Eric Baum, a lawyer for the artists in his opening statement told the jury:
[T]hat they would hear from several art experts that the whitewashed graffiti was indeed of “recognized stature” and that Mr. Wolkoff, no matter how generous he had been with his buildings in the past, failed to give the artists the proper 90-day notice that 5Pointz was slated to come down. Mr. Baum added that his clients never wanted to sue; they wanted to save 5Pointz. But once the complex and the art had been destroyed, he said, they had only two choices: ask for money or do nothing.
The buildings developer, Jerry Wolkoff was represented by David Ebert who in his opening statement:

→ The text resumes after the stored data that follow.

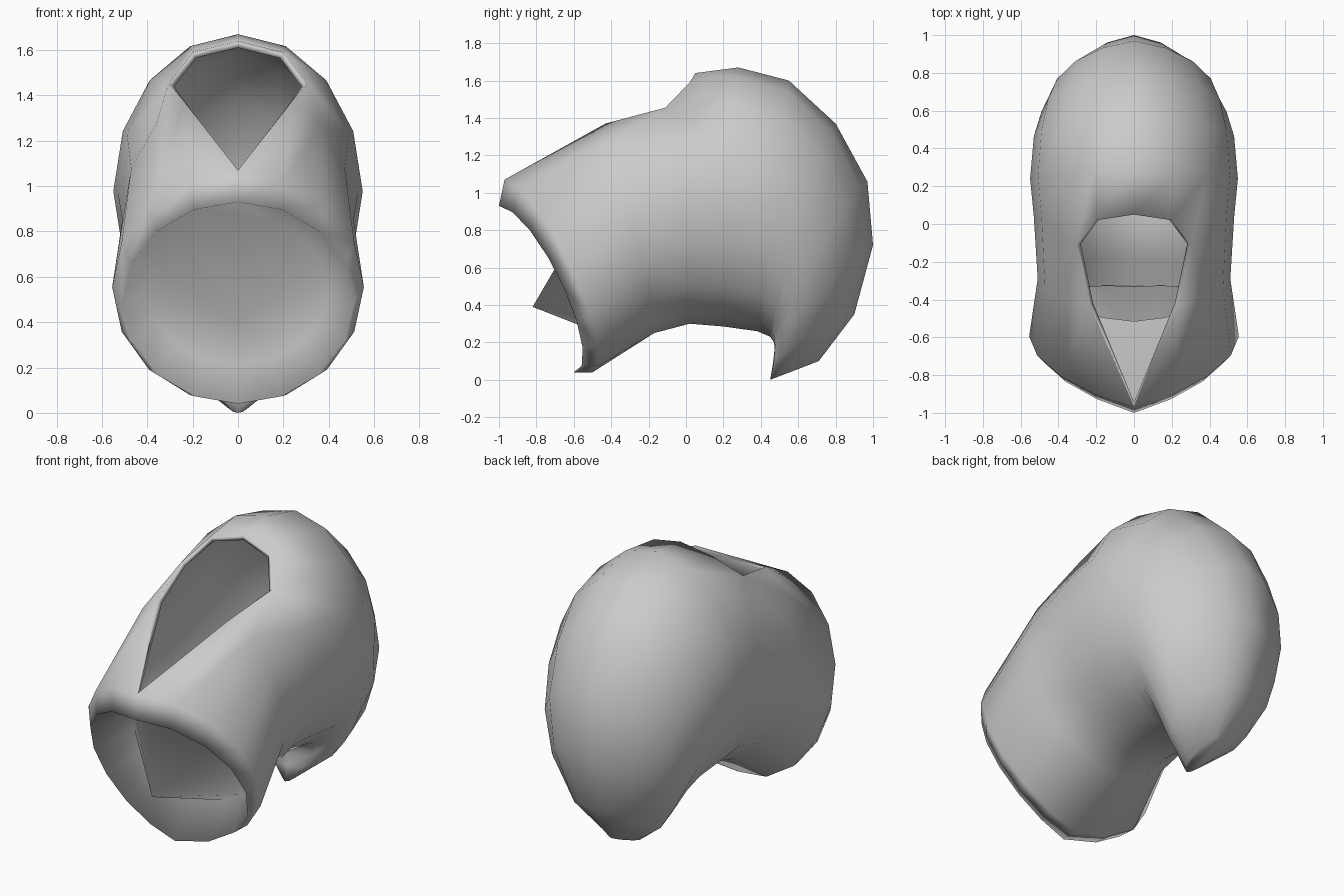
import bpy, bmesh, math

if "Cube" in bpy.data.objects:
    bpy.data.objects.remove(bpy.data.objects["Cube"])

SEG = 16

# Cross-sections from mouth to tail: top y, top z, bottom y, bottom z, half width, side bow
SECTIONS = [
    (-1.00, 0.93, -0.60, 0.04, 0.51, 0.15),
    (-0.97, 1.07, -0.50, 0.04, 0.555, 0.14),
    (-0.45, 1.45, -0.17, 0.25, 0.51, 0.02),
    (0.05, 1.64, 0.02, 0.30, 0.53, 0.0),
    (0.28, 1.67, 0.20, 0.285, 0.55, 0.0),
    (0.55, 1.60, 0.38, 0.26, 0.53, 0.0),
    (0.80, 1.37, 0.45, 0.23, 0.49, -0.03),
    (0.97, 1.06, 0.47, 0.20, 0.44, -0.05),
    (1.00, 0.72, 0.475, 0.16, 0.37, -0.05),
    (0.90, 0.35, 0.465, 0.09, 0.25, -0.03),
    (0.71, 0.10, 0.45, 0.00, 0.05, 0.0),
]
RECESS = (-0.54, 0.87, -0.36, 0.21, 0.40, 0.03)  # ring at the back of the mouth
APEX = (0, -0.82, 0.39)                          # point standing out of the mouth

bm = bmesh.new()


def make_ring(ty, tz, by, bz, w, bow):
    ring = []
    for i in range(SEG):
        a = 2 * math.pi * i / SEG
        t, s = (1 + math.cos(a)) / 2, math.sin(a)
        ring.append(bm.verts.new((w * s, by + (ty - by) * t + bow * abs(s),
                                  bz + (tz - bz) * t)))
    return ring


rings = [make_ring(*s) for s in SECTIONS]

# Pull ring points onto the kite-shaped outline of the top opening
for r, i, (x, y, z) in ((2, 1, (0.235, -0.43, 1.37)),
                        (3, 1, (0.20, 0.02, 1.59)),
                        (3, 2, (0.305, -0.11, 1.455))):
    rings[r][i].co = (x, y, z)
    rings[r][-i].co = (-x, y, z)

# Bent body, leaving the kite open: tip triangle, middle quads, rear triangle
for k, (r0, r1) in enumerate(zip(rings, rings[1:])):
    for i in range(SEG):
        j = (i + 1) % SEG
        m = min(i, SEG - 1 - i)          # mirrored column number
        near, far = (i, j) if i < SEG // 2 else (j, i)
        if k == 1 and m == 0:
            bm.faces.new((r0[near], r0[far], r1[far]))
        elif k == 2 and m == 0:
            continue
        elif k == 2 and m == 1:
            bm.faces.new((r0[near], r0[far], r1[far]))
        else:
            bm.faces.new((r0[i], r0[j], r1[j], r1[i]))
bm.faces.new(rings[-1])

# Recessed mouth closing to a forward point
recess = make_ring(*RECESS)
apex = bm.verts.new(APEX)
for i in range(SEG):
    j = (i + 1) % SEG
    bm.faces.new((rings[0][i], rings[0][j], recess[j], recess[i]))
    bm.faces.new((recess[i], recess[j], apex))

bmesh.ops.delete(bm, geom=[v for v in bm.verts if not v.link_faces], context='VERTS')
bmesh.ops.recalc_face_normals(bm, faces=bm.faces)
# Make sure the rear faces outwards
rear = max(bm.faces, key=lambda f: f.calc_center_median().y)
if rear.normal.y < 0:
    bmesh.ops.reverse_faces(bm, faces=bm.faces)

mesh = bpy.data.meshes.new("curved_body_shell")
bm.to_mesh(mesh)
bm.free()
body = bpy.data.objects.new("curved_body_shell", mesh)
bpy.context.collection.objects.link(body)
bpy.context.view_layer.objects.active = body
body.select_set(True)
bpy.ops.object.shade_smooth_by_angle(angle=math.radians(150))

# Thin wall
mod = body.modifiers.new("thickness", 'SOLIDIFY')
mod.thickness = 0.03
mod.offset = -1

[A]cknowledged that 5Pointz was a “fantastic place” — one that Mr. Wolkoff helped create — but he argued that the law in question was irrelevant. “V.A.R.A. does not protect buildings,” he said. “It protects art.
The case is a rare instance of a moral rights claim brought on behalf of artists which has made it to the merits before a jury. Bringing claims in federal court is an expensive proposition, and few of these cases survive the summary judgment stage. The case will be fascinating to watch unfold.
The legal battle over 5Pointz has entered a new phase this week, as a complaint by some of the artists whose works were destroyed when the building was whitewashed has been filed in Federal Court. Though this may seem to be a new suit or new proceeding, it really should be viewed as a continuation of the dispute that has been ongoing since 2013 and earlier. Only instead of asking a court to prevent the destruction of the works at issue, now the artists are seeking compensation for the actual destruction of the works when they were whitewashed. Nicholas O’Donnell has kindly posted this new complaint on his blog, and he argues that one interesting thing to watch in the dispute, is the measure of damages: Continue reading “5Pointz Suit Continues”
Very early this morning the artwork at the 5Pointz was whitewashed over at the urging of Jerry and David Walkoff, the landlords of the building. 5 Pointz has become a canvas for Graffiti artists. Last week a federal judge in Brooklyn denied a temporary injunction petition by artists seeking to save the building from demolition.
In an interesting twist, this whitewashing may be considered an act of intentional mutilation and destruction, and may in fact make VARA claims for these artists more likely to succeed—particularly if the intentional destruction of these works can be shown to prejudice the honor and reputation of specific individuals. The whitewashing was certainly done in a direct way to preclude further legal action, but it may have only emboldened opponents and demonstrated some really egregious bad faith on the part of the building owners.